Urethral Cancer: Risk Factors

March 21, 2017

Urethral Cancer: Risk Factors

What is a risk factor? 

A risk factor is anything that may increase your chance of having a disease. Risk factors for a certain type of cancer might include smoking, diet, family history, or many other things. The exact cause of someone’s cancer may not be known. But risk factors can make it more likely for a person to have cancer.

Things you should know about risk factors for cancer:

  • Risk factors can increase a person's risk, but they do not necessarily cause the disease.

  • Some people with 1 or more risk factors never develop cancer. Other people can develop cancer and have no risk factors.

  • Some risk factors are very well known. But there is ongoing research about risk factors for many types of cancer.
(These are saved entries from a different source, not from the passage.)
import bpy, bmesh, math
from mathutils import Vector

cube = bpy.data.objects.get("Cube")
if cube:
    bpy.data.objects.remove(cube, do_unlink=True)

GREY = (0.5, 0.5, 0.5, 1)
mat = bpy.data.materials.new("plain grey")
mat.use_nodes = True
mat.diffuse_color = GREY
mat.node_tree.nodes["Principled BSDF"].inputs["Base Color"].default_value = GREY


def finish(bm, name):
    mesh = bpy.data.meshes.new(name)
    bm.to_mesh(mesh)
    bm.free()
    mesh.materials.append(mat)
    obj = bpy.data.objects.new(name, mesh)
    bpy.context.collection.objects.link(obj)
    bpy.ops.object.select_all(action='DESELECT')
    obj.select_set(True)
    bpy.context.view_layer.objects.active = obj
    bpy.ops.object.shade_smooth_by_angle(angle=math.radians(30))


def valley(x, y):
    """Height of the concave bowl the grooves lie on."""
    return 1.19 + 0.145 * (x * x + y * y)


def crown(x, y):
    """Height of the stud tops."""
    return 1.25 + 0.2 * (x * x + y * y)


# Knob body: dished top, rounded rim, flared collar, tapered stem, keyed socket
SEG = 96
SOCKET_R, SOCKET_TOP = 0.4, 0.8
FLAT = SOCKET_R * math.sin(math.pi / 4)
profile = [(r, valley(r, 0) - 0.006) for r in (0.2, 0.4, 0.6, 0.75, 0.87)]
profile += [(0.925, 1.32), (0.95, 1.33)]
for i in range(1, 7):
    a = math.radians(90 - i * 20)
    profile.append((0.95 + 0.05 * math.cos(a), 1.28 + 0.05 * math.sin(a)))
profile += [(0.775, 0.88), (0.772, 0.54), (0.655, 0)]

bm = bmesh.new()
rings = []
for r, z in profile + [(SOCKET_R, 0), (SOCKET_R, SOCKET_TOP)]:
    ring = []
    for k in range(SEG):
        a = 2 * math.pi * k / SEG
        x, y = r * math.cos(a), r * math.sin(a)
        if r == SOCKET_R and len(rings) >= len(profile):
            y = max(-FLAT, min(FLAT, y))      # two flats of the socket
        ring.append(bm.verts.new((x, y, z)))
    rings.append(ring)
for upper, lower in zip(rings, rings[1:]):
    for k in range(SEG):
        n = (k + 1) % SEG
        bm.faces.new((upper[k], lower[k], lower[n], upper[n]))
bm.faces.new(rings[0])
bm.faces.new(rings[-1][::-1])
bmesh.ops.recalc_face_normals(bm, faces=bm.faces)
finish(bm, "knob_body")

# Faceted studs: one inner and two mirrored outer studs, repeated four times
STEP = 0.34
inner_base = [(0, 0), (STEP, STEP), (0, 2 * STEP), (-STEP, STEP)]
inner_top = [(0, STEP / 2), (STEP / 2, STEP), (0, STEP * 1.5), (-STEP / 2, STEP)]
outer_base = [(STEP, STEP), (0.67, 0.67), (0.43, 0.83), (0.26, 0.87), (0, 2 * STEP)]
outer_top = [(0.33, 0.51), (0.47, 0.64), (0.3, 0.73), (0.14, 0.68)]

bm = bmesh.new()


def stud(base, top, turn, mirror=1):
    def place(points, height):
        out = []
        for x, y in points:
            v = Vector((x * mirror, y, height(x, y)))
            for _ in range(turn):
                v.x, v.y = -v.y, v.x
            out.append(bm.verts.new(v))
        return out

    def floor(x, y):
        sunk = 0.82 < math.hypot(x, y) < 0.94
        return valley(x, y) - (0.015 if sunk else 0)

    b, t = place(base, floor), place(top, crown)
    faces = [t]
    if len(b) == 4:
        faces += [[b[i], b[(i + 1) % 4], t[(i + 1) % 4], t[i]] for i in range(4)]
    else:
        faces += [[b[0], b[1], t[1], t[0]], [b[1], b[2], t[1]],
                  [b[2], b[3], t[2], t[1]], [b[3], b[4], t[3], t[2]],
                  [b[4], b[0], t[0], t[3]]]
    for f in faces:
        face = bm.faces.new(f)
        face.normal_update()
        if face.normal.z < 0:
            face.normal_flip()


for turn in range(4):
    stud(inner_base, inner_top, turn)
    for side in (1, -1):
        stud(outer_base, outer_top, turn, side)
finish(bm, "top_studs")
Some risk factors, such as family history, may not be in your control. But others may be things you can change. Knowing the risk factors can help you make choices that might lower your risk. For example, if an unhealthy diet is a risk factor, you may choose to eat healthy foods. If excess weight is a risk factor, your healthcare provider may check your weight or help you lose weight.

Who is at risk for urethral cancer?
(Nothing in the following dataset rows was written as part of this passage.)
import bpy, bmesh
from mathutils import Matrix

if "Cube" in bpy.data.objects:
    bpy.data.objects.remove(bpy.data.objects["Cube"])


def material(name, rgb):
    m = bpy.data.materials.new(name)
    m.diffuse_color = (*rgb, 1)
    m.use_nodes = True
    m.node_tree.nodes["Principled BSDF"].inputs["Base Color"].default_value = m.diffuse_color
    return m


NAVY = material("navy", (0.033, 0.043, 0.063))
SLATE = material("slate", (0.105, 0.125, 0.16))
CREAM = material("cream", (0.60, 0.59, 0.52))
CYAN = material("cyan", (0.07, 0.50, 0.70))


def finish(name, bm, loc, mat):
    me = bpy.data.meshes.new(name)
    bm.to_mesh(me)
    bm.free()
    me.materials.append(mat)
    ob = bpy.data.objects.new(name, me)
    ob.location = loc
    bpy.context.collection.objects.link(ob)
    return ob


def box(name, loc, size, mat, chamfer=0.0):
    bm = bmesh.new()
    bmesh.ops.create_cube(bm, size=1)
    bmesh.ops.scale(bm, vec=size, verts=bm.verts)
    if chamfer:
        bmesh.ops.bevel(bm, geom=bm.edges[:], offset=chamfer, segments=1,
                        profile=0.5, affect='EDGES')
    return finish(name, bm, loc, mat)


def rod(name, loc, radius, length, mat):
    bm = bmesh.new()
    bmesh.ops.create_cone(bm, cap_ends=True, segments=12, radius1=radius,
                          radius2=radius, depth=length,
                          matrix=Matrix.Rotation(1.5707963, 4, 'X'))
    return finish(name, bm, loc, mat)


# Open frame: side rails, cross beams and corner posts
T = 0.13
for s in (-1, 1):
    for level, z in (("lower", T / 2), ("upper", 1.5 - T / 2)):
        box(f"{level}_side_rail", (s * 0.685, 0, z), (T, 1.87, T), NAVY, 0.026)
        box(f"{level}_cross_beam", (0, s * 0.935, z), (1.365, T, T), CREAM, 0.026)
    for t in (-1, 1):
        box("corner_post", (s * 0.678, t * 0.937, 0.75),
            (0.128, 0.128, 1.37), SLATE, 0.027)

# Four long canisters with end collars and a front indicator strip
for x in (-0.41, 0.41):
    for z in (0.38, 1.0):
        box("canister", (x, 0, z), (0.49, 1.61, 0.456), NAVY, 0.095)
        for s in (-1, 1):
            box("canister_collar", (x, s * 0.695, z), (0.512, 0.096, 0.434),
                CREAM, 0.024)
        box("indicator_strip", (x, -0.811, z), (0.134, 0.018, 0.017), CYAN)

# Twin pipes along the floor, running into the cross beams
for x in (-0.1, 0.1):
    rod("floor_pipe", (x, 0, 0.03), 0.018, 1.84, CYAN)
Since urethral cancer is so rare, it can be hard for healthcare providers to find risk factors for the disease. The following are possible risk factors for this type of cancer:

  • Chronic irritation or inflammation of the urinary tract due to repeated urinary tract infections (UTIs) or sexually transmitted diseases (STDs)
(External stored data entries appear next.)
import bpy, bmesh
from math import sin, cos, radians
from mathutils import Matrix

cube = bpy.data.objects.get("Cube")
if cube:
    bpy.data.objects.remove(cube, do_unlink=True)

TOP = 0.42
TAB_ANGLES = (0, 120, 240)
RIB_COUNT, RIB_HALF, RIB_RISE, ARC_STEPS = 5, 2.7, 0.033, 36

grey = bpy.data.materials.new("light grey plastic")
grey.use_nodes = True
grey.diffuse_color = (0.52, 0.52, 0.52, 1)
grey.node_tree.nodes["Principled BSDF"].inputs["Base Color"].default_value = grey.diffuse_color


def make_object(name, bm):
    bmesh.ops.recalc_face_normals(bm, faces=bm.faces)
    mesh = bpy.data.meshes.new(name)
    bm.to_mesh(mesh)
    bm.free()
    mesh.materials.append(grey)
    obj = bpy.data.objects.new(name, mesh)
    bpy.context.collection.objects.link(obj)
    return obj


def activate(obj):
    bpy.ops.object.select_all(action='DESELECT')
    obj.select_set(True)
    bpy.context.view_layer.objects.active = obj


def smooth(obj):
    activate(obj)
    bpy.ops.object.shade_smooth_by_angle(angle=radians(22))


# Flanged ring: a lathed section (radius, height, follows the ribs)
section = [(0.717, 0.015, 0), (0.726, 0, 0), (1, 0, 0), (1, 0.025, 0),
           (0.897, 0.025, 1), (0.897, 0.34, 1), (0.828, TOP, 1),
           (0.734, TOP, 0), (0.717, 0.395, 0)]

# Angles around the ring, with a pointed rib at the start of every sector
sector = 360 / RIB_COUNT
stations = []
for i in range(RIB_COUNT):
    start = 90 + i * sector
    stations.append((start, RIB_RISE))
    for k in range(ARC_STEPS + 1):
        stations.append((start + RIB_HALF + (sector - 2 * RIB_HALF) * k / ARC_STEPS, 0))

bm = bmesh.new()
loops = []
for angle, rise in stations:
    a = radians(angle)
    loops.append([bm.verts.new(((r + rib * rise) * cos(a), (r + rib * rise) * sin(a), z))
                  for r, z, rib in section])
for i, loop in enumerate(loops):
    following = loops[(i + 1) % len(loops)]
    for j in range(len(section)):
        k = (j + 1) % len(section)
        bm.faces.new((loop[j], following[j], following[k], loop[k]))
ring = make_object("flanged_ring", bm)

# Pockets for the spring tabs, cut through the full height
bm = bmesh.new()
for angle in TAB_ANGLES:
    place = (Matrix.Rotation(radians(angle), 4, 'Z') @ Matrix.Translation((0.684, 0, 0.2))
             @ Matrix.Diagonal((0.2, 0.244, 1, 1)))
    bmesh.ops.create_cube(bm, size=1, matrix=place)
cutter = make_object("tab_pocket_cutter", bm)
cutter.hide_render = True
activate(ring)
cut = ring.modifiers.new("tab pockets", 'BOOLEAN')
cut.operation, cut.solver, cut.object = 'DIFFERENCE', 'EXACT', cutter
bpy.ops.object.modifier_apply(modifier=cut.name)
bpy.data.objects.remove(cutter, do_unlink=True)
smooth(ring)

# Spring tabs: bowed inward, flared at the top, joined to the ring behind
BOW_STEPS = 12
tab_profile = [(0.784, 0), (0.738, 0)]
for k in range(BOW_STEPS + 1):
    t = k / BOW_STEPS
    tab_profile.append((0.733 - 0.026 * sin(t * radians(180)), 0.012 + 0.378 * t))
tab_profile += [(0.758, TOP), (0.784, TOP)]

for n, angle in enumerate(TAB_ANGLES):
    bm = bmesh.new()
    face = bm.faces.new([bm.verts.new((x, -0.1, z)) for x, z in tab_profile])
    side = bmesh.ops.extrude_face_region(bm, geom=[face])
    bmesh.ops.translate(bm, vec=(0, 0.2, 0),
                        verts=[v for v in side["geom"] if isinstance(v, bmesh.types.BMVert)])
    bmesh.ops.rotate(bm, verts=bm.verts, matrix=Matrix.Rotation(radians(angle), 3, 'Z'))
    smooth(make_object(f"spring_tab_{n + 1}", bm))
  • Having certain diseases. These include urethral diverticulum or urethral carucle in women, and urethral strictures in men.

  • Other cancers of the urinary tract. These can include bladder cancer.

  • History of radiation therapy in the pelvic area

  • Human papillomavirus (HPV) infection or history of other STDs

  • Being African American

What are your risk factors?

Talk with your healthcare provider about your risk factors for urethral cancer and what you can do about them.


March 21, 2017

Reviewed By:  

Goodman, Howard, MD,Stump-Sutliff, Kim, RN, MSN, AOCNS